── DATA SHOWN

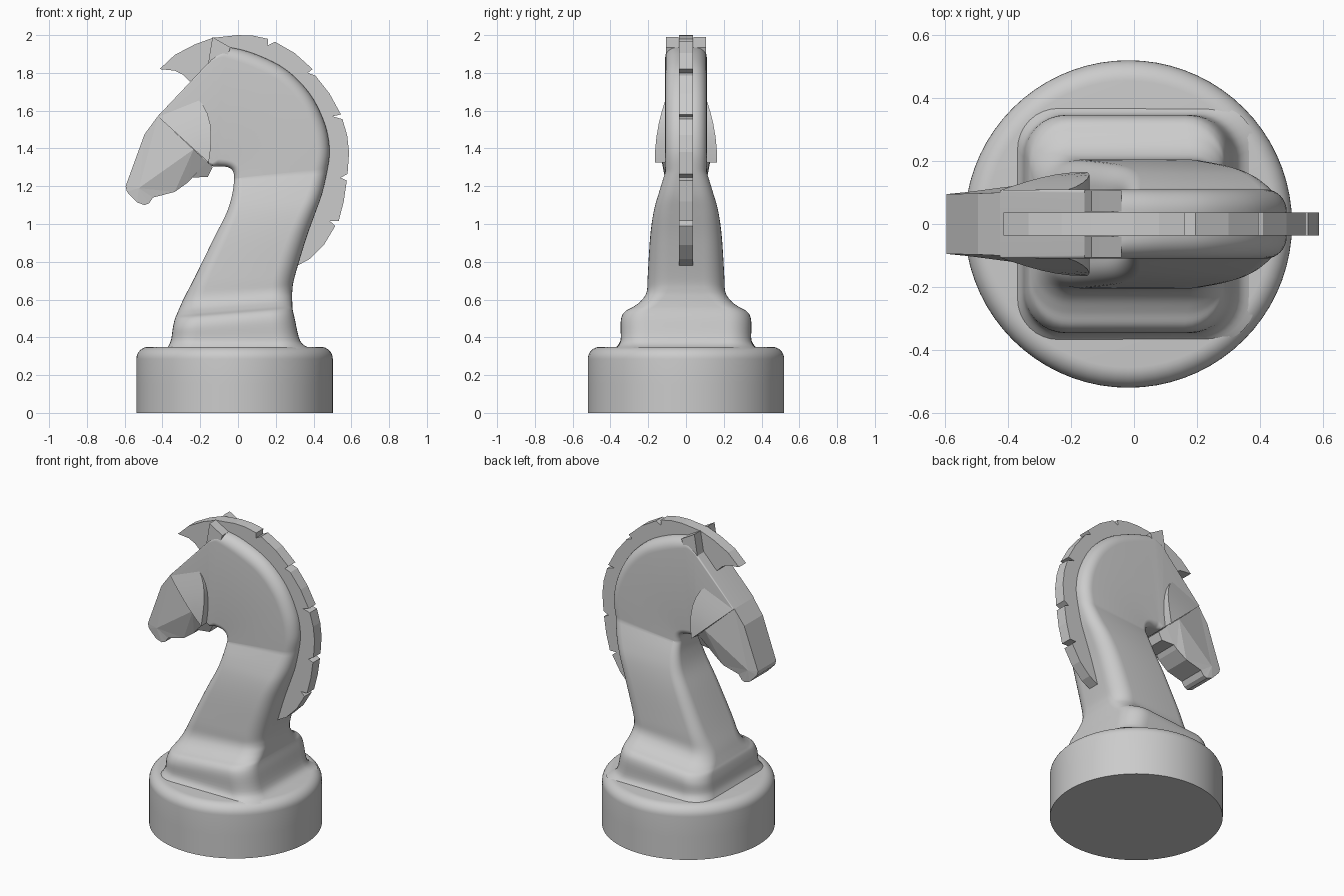
import bpy, bmesh, math

if "Cube" in bpy.data.objects:
    bpy.data.objects.remove(bpy.data.objects["Cube"])

grey = bpy.data.materials.new("stone grey")
grey.diffuse_color = (0.6, 0.6, 0.6, 1)
grey.use_nodes = True
grey.node_tree.nodes["Principled BSDF"].inputs["Base Color"].default_value = grey.diffuse_color


def make(name, verts, faces, smooth=None):
    me = bpy.data.meshes.new(name)
    bm = bmesh.new()
    vs = [bm.verts.new(v) for v in verts]
    for f in faces:
        bm.faces.new([vs[i] for i in f])
    bmesh.ops.recalc_face_normals(bm, faces=bm.faces)
    bm.to_mesh(me)
    bm.free()
    me.materials.append(grey)
    ob = bpy.data.objects.new(name, me)
    bpy.context.collection.objects.link(ob)
    if smooth:
        bpy.ops.object.select_all(action='DESELECT')
        ob.select_set(True)
        bpy.context.view_layer.objects.active = ob
        bpy.ops.object.shade_smooth_by_angle(angle=math.radians(smooth))
    return ob


def loft(name, rings, smooth):
    n = len(rings[0])
    verts = [v for r in rings for v in r]
    faces = [(k * n + i, k * n + (i + 1) % n, (k + 1) * n + (i + 1) % n, (k + 1) * n + i)
             for k in range(len(rings) - 1) for i in range(n)]
    faces += [list(range(n)), list(range(len(verts) - n, len(verts)))]
    return make(name, verts, faces, smooth)


def prism(name, pts, y0, y1):
    n = len(pts)
    verts = [(x, y, z) for y in (y0, y1) for x, z in pts]
    faces = [(i, (i + 1) % n, n + (i + 1) % n, n + i) for i in range(n)]
    faces += [list(range(n)), list(range(n, 2 * n))]
    return make(name, verts, faces)


# round base
R, E = 0.52, 0.065
prof = [(R, 0), (R, 0.15)] + [(R - E + E * math.cos(a), 0.35 - E + E * math.sin(a))
                              for a in [math.pi / 2 * i / 8 for i in range(9)]]
loft("base", [[(-0.018 + r * math.cos(t), r * math.sin(t), z)
               for t in [2 * math.pi * i / 72 for i in range(72)]] for r, z in prof], 35)


# body: rounded sections from chest side to back side, following the neck
# chest x, z, back x, z, half width, chest radius, back radius
lower = [
    (-.375, .34, .385, .34, .375, .13, .13),
    (-.355, .385, .33, .38, .347, .13, .13),
    (-.345, .45, .30, .50, .345, .13, .13),
    (-.335, .495, .29, .545, .325, .13, .13),
    (-.325, .52, .288, .57, .28, .12, .12),
    (-.31, .555, .287, .605, .235, .11, .11),
    (-.285, .61, .288, .65, .208, .10, .11),
    (-.23, .716, .30, .72, .203, .08, .11),
    (-.125, .93, .36, .92, .19, .07, .10),
    (-.06, 1.06, .41, 1.06, .172, .06, .09),
    (-.03, 1.16, .445, 1.16, .145, .05, .08),
    (-.02, 1.24, .472, 1.28, .11, .04, .07)]
upper = [
    lower[-1],
    (-.022, 1.265, .485, 1.39, .11, .04, .07),
    (-.03, 1.285, .46, 1.53, .11, .04, .07),
    (-.045, 1.297, .38, 1.69, .11, .04, .07),
    (-.065, 1.303, .25, 1.82, .11, .04, .07),
    (-.09, 1.305, .09, 1.90, .11, .04, .07),
    (-.105, 1.305, -.045, 1.935, .11, .04, .06),
    (-.12, 1.305, -.09, 1.922, .11, .03, .04),
    (-.135, 1.305, -.14, 1.872, .11, .02, .012)]
face_end = (-.165, 1.33, -.425, 1.57, .108, .005, .005)


def refine(rows, steps=5):
    out = []
    for i in range(len(rows) - 1):
        a, b, c, d = (rows[max(0, min(len(rows) - 1, i + k))] for k in (-1, 0, 1, 2))
        for s in range(steps):
            t = s / steps
            out.append([q + .5 * t * (r - p + t * (2 * p - 5 * q + 4 * r - u + t * (3 * (q - r) + u - p)))
                        for p, q, r, u in zip(a, b, c, d)])
    return out


def section(row, n=8):
    fx, fz, bx, bz, w, rf, rb = row
    length = math.hypot(bx - fx, bz - fz)
    dx, dz = (bx - fx) / length, (bz - fz) / length
    ring = []
    for cu, cy, r, start in ((length - rb, w - rb, rb, 0), (rf, w - rf, rf, 1),
                             (rf, rf - w, rf, 2), (length - rb, rb - w, rb, 3)):
        for i in range(n + 1):
            a = math.pi / 2 * (start + i / n)
            u, y = cu + r * math.cos(a), cy + r * math.sin(a)
            ring.append((fx + dx * u, y, fz + dz * u))
    return ring


rows = refine(lower) + refine(upper) + [upper[-1], face_end]
loft("neck_and_head", [section(r) for r in rows], 22)

# cheeks: bulging fans that end in a curved step
A = (-.425, 1.57)
arc = [(-.215, 1.66), (-.185, 1.63), (-.162, 1.585), (-.147, 1.53), (-.142, 1.46),
       (-.146, 1.39), (-.155, 1.325)]
for s, side in ((-1, "near"), (1, "far")):
    def bulge(x, z):
        t = max(0, (x - A[0]) * .393 - (z - A[1]) * .919) / .325
        return .107 + .058 * math.sin(min(1, t) * math.pi / 2)
    verts, faces = [], []
    m = 8
    line = [(arc[0], True)] + [(p, False) for p in arc] + [(arc[-1], True)]
    for p, inner in line:
        for k in range(m):
            f = min(1, k / (m - 2))
            x, z = A[0] + (p[0] - A[0]) * f, A[1] + (p[1] - A[1]) * f
            y = .05 if inner or k == m - 1 else bulge(x, z)
            verts.append((x, s * y, z))
    faces = [(i * m + k, i * m + k + 1, (i + 1) * m + k + 1, (i + 1) * m + k)
             for i in range(len(line) - 1) for k in range(m - 1)]
    cheek = make("cheek_" + side, verts, faces)
    bm = bmesh.new()
    bm.from_mesh(cheek.data)
    bmesh.ops.remove_doubles(bm, verts=bm.verts, dist=1e-5)
    bmesh.ops.recalc_face_normals(bm, faces=bm.faces)
    # open fan: make sure the outer skin points outwards
    if sum(f.normal.y * f.calc_area() for f in bm.faces) * s < 0:
        bmesh.ops.reverse_faces(bm, faces=bm.faces)
    bm.to_mesh(cheek.data)
    bm.free()
    bpy.ops.object.select_all(action='DESELECT')
    cheek.select_set(True)
    bpy.context.view_layer.objects.active = cheek
    bpy.ops.object.shade_smooth_by_angle(angle=math.radians(30))

# muzzle: faceted wedge with a ridge on each side (x, z, half width)
muz = [(-.425, 1.57, .1), (-.495, 1.475, .097), (-.595, 1.2, .095), (-.588, 1.17, .095),
       (-.535, 1.115, .095), (-.495, 1.10, .093), (-.47, 1.11, .09), (-.45, 1.14, .09),
       (-.335, 1.17, .09), (-.265, 1.22, .085), (-.245, 1.245, .08), (-.16, 1.25, .07),
       (-.135, 1.30, .07), (-.165, 1.33, .105), (-.235, 1.395, .14), (-.525, 1.19, .102)]
side = [(0, 1, 15), (1, 2, 15), (0, 15, 14), (2, 3, 15), (3, 4, 15), (4, 5, 15), (5, 6, 15),
        (6, 7, 15), (7, 8, 15), (8, 14, 15), (8, 9, 14), (9, 10, 13, 14), (10, 11, 12, 13)]
n = len(muz)
verts = [(x, s * y, z) for s in (-1, 1) for x, z, y in muz]
faces = side + [tuple(i + n for i in f) for f in side]
rim = list(range(15))
faces += [(a, b, b + n, a + n) for a, b in zip(rim, rim[1:] + rim[:1])]
make("muzzle", verts, faces)

# mane with notched outer edge and forelock
mane = [(-.415, 1.82), (-.335, 1.895), (-.23, 1.95), (-.135, 1.985), (0, 2.0), (.08, 1.997),
        (.16, 1.98), (.157, 1.945), (.195, 1.965), (.3, 1.905), (.395, 1.82), (.37, 1.80),
        (.41, 1.785), (.485, 1.69), (.545, 1.58), (.50, 1.57), (.553, 1.555), (.578, 1.47),
        (.588, 1.38), (.58, 1.265), (.543, 1.245), (.576, 1.23), (.56, 1.12), (.533, 1.015),
        (.487, 1.015), (.515, .99), (.455, .89), (.38, .815), (.315, .78), (.29, .80),
        (.35, 1.1), (.40, 1.4), (.3, 1.65), (.1, 1.82), (-.1, 1.85), (-.2, 1.77),
        (-.255, 1.755), (-.29, 1.79), (-.335, 1.812)]
prism("mane", mane, -.037, .037)

# ears
ear = [(-.158, 1.85), (-.135, 1.99), (-.11, 1.975), (-.04, 1.935), (-.07, 1.85)]
for s, side_name in ((-1, "near"), (1, "far")):
    prism("ear_" + side_name, ear, s * .04, s * .106)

────

**WHAT YOU HAVE TO DO**
Reproduce exactly every line between the line with "faces += [(a, b, b" and the last line of the records above, both included.

**SOLUTION TO THIS TASK**
faces += [(a, b, b + n, a + n) for a, b in zip(rim, rim[1:] + rim[:1])]
make("muzzle", verts, faces)

# mane with notched outer edge and forelock
mane = [(-.415, 1.82), (-.335, 1.895), (-.23, 1.95), (-.135, 1.985), (0, 2.0), (.08, 1.997),
        (.16, 1.98), (.157, 1.945), (.195, 1.965), (.3, 1.905), (.395, 1.82), (.37, 1.80),
        (.41, 1.785), (.485, 1.69), (.545, 1.58), (.50, 1.57), (.553, 1.555), (.578, 1.47),
        (.588, 1.38), (.58, 1.265), (.543, 1.245), (.576, 1.23), (.56, 1.12), (.533, 1.015),
        (.487, 1.015), (.515, .99), (.455, .89), (.38, .815), (.315, .78), (.29, .80),
        (.35, 1.1), (.40, 1.4), (.3, 1.65), (.1, 1.82), (-.1, 1.85), (-.2, 1.77),
        (-.255, 1.755), (-.29, 1.79), (-.335, 1.812)]
prism("mane", mane, -.037, .037)

# ears
ear = [(-.158, 1.85), (-.135, 1.99), (-.11, 1.975), (-.04, 1.935), (-.07, 1.85)]
for s, side_name in ((-1, "near"), (1, "far")):
    prism("ear_" + side_name, ear, s * .04, s * .106)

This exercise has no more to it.